Task prompt: Your answer must be a word-for-word copy of the data.

Dataset entries

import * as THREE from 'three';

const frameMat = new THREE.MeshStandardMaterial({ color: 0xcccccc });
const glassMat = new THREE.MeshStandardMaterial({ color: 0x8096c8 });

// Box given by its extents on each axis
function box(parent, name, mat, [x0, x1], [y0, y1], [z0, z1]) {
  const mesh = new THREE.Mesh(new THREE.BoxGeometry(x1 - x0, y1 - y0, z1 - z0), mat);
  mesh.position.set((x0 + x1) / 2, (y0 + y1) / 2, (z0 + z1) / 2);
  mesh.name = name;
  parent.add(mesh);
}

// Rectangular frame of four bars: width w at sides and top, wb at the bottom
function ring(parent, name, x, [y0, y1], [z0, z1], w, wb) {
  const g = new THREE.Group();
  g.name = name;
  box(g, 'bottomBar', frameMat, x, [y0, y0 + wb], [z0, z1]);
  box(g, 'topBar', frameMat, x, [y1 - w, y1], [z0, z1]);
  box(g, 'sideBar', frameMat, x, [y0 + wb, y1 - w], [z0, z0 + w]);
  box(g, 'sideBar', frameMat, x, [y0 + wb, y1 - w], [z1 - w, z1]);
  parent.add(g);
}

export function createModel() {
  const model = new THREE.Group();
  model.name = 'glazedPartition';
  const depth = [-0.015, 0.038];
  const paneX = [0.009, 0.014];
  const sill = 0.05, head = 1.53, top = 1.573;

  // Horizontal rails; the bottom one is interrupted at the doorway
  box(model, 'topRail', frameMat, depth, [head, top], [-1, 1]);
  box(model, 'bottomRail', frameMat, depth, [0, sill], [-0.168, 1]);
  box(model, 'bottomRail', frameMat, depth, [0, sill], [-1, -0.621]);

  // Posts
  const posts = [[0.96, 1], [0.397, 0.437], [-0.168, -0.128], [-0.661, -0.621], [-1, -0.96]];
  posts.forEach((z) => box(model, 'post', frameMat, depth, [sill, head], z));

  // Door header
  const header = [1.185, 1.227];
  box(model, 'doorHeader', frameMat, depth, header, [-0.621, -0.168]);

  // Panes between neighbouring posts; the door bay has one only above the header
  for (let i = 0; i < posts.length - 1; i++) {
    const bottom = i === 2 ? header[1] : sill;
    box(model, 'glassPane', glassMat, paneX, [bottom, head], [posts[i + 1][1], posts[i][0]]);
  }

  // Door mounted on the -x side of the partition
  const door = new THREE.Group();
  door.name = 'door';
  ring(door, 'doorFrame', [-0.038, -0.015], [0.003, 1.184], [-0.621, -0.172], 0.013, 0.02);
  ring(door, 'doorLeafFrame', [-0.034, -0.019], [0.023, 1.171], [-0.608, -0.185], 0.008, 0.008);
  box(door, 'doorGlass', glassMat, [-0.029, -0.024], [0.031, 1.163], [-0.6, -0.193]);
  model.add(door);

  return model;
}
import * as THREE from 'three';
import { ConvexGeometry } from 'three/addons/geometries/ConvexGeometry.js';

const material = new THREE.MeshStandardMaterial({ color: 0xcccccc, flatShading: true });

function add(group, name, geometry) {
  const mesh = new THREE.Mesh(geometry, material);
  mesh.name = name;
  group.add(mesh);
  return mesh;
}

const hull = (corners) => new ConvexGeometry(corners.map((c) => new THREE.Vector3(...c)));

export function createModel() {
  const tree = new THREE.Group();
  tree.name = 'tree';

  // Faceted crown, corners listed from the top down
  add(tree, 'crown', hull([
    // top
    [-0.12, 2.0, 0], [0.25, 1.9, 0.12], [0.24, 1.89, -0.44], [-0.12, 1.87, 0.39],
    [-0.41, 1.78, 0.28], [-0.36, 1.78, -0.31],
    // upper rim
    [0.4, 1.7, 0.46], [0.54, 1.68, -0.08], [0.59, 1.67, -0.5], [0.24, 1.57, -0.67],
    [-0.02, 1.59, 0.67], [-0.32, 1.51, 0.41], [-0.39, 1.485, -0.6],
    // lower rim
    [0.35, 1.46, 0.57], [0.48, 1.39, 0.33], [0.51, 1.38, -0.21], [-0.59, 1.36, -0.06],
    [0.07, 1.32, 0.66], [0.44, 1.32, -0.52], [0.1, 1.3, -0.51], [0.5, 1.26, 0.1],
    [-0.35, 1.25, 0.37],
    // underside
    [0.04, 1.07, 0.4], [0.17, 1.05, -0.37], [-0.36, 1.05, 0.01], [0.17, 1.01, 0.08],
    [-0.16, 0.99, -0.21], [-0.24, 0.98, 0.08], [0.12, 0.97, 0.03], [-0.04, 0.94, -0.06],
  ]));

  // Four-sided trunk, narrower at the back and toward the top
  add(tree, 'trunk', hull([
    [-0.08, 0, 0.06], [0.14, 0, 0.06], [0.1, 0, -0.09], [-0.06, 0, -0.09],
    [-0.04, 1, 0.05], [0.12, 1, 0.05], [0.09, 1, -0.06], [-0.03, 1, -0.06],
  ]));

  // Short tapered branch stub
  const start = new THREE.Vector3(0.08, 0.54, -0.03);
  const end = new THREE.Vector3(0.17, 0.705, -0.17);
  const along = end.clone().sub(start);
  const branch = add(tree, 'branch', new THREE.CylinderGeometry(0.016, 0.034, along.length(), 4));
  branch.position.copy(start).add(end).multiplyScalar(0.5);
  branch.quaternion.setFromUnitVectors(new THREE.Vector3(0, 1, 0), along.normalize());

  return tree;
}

Expected answer:
import * as THREE from 'three';

const frameMat = new THREE.MeshStandardMaterial({ color: 0xcccccc });
const glassMat = new THREE.MeshStandardMaterial({ color: 0x8096c8 });

// Box given by its extents on each axis
function box(parent, name, mat, [x0, x1], [y0, y1], [z0, z1]) {
  const mesh = new THREE.Mesh(new THREE.BoxGeometry(x1 - x0, y1 - y0, z1 - z0), mat);
  mesh.position.set((x0 + x1) / 2, (y0 + y1) / 2, (z0 + z1) / 2);
  mesh.name = name;
  parent.add(mesh);
}

// Rectangular frame of four bars: width w at sides and top, wb at the bottom
function ring(parent, name, x, [y0, y1], [z0, z1], w, wb) {
  const g = new THREE.Group();
  g.name = name;
  box(g, 'bottomBar', frameMat, x, [y0, y0 + wb], [z0, z1]);
  box(g, 'topBar', frameMat, x, [y1 - w, y1], [z0, z1]);
  box(g, 'sideBar', frameMat, x, [y0 + wb, y1 - w], [z0, z0 + w]);
  box(g, 'sideBar', frameMat, x, [y0 + wb, y1 - w], [z1 - w, z1]);
  parent.add(g);
}

export function createModel() {
  const model = new THREE.Group();
  model.name = 'glazedPartition';
  const depth = [-0.015, 0.038];
  const paneX = [0.009, 0.014];
  const sill = 0.05, head = 1.53, top = 1.573;

  // Horizontal rails; the bottom one is interrupted at the doorway
  box(model, 'topRail', frameMat, depth, [head, top], [-1, 1]);
  box(model, 'bottomRail', frameMat, depth, [0, sill], [-0.168, 1]);
  box(model, 'bottomRail', frameMat, depth, [0, sill], [-1, -0.621]);

  // Posts
  const posts = [[0.96, 1], [0.397, 0.437], [-0.168, -0.128], [-0.661, -0.621], [-1, -0.96]];
  posts.forEach((z) => box(model, 'post', frameMat, depth, [sill, head], z));

  // Door header
  const header = [1.185, 1.227];
  box(model, 'doorHeader', frameMat, depth, header, [-0.621, -0.168]);

  // Panes between neighbouring posts; the door bay has one only above the header
  for (let i = 0; i < posts.length - 1; i++) {
    const bottom = i === 2 ? header[1] : sill;
    box(model, 'glassPane', glassMat, paneX, [bottom, head], [posts[i + 1][1], posts[i][0]]);
  }

  // Door mounted on the -x side of the partition
  const door = new THREE.Group();
  door.name = 'door';
  ring(door, 'doorFrame', [-0.038, -0.015], [0.003, 1.184], [-0.621, -0.172], 0.013, 0.02);
  ring(door, 'doorLeafFrame', [-0.034, -0.019], [0.023, 1.171], [-0.608, -0.185], 0.008, 0.008);
  box(door, 'doorGlass', glassMat, [-0.029, -0.024], [0.031, 1.163], [-0.6, -0.193]);
  model.add(door);

  return model;
}
import * as THREE from 'three';
import { ConvexGeometry } from 'three/addons/geometries/ConvexGeometry.js';

const material = new THREE.MeshStandardMaterial({ color: 0xcccccc, flatShading: true });

function add(group, name, geometry) {
  const mesh = new THREE.Mesh(geometry, material);
  mesh.name = name;
  group.add(mesh);
  return mesh;
}

const hull = (corners) => new ConvexGeometry(corners.map((c) => new THREE.Vector3(...c)));

export function createModel() {
  const tree = new THREE.Group();
  tree.name = 'tree';

  // Faceted crown, corners listed from the top down
  add(tree, 'crown', hull([
    // top
    [-0.12, 2.0, 0], [0.25, 1.9, 0.12], [0.24, 1.89, -0.44], [-0.12, 1.87, 0.39],
    [-0.41, 1.78, 0.28], [-0.36, 1.78, -0.31],
    // upper rim
    [0.4, 1.7, 0.46], [0.54, 1.68, -0.08], [0.59, 1.67, -0.5], [0.24, 1.57, -0.67],
    [-0.02, 1.59, 0.67], [-0.32, 1.51, 0.41], [-0.39, 1.485, -0.6],
    // lower rim
    [0.35, 1.46, 0.57], [0.48, 1.39, 0.33], [0.51, 1.38, -0.21], [-0.59, 1.36, -0.06],
    [0.07, 1.32, 0.66], [0.44, 1.32, -0.52], [0.1, 1.3, -0.51], [0.5, 1.26, 0.1],
    [-0.35, 1.25, 0.37],
    // underside
    [0.04, 1.07, 0.4], [0.17, 1.05, -0.37], [-0.36, 1.05, 0.01], [0.17, 1.01, 0.08],
    [-0.16, 0.99, -0.21], [-0.24, 0.98, 0.08], [0.12, 0.97, 0.03], [-0.04, 0.94, -0.06],
  ]));

  // Four-sided trunk, narrower at the back and toward the top
  add(tree, 'trunk', hull([
    [-0.08, 0, 0.06], [0.14, 0, 0.06], [0.1, 0, -0.09], [-0.06, 0, -0.09],
    [-0.04, 1, 0.05], [0.12, 1, 0.05], [0.09, 1, -0.06], [-0.03, 1, -0.06],
  ]));

  // Short tapered branch stub
  const start = new THREE.Vector3(0.08, 0.54, -0.03);
  const end = new THREE.Vector3(0.17, 0.705, -0.17);
  const along = end.clone().sub(start);
  const branch = add(tree, 'branch', new THREE.CylinderGeometry(0.016, 0.034, along.length(), 4));
  branch.position.copy(start).add(end).multiplyScalar(0.5);
  branch.quaternion.setFromUnitVectors(new THREE.Vector3(0, 1, 0), along.normalize());

  return tree;
}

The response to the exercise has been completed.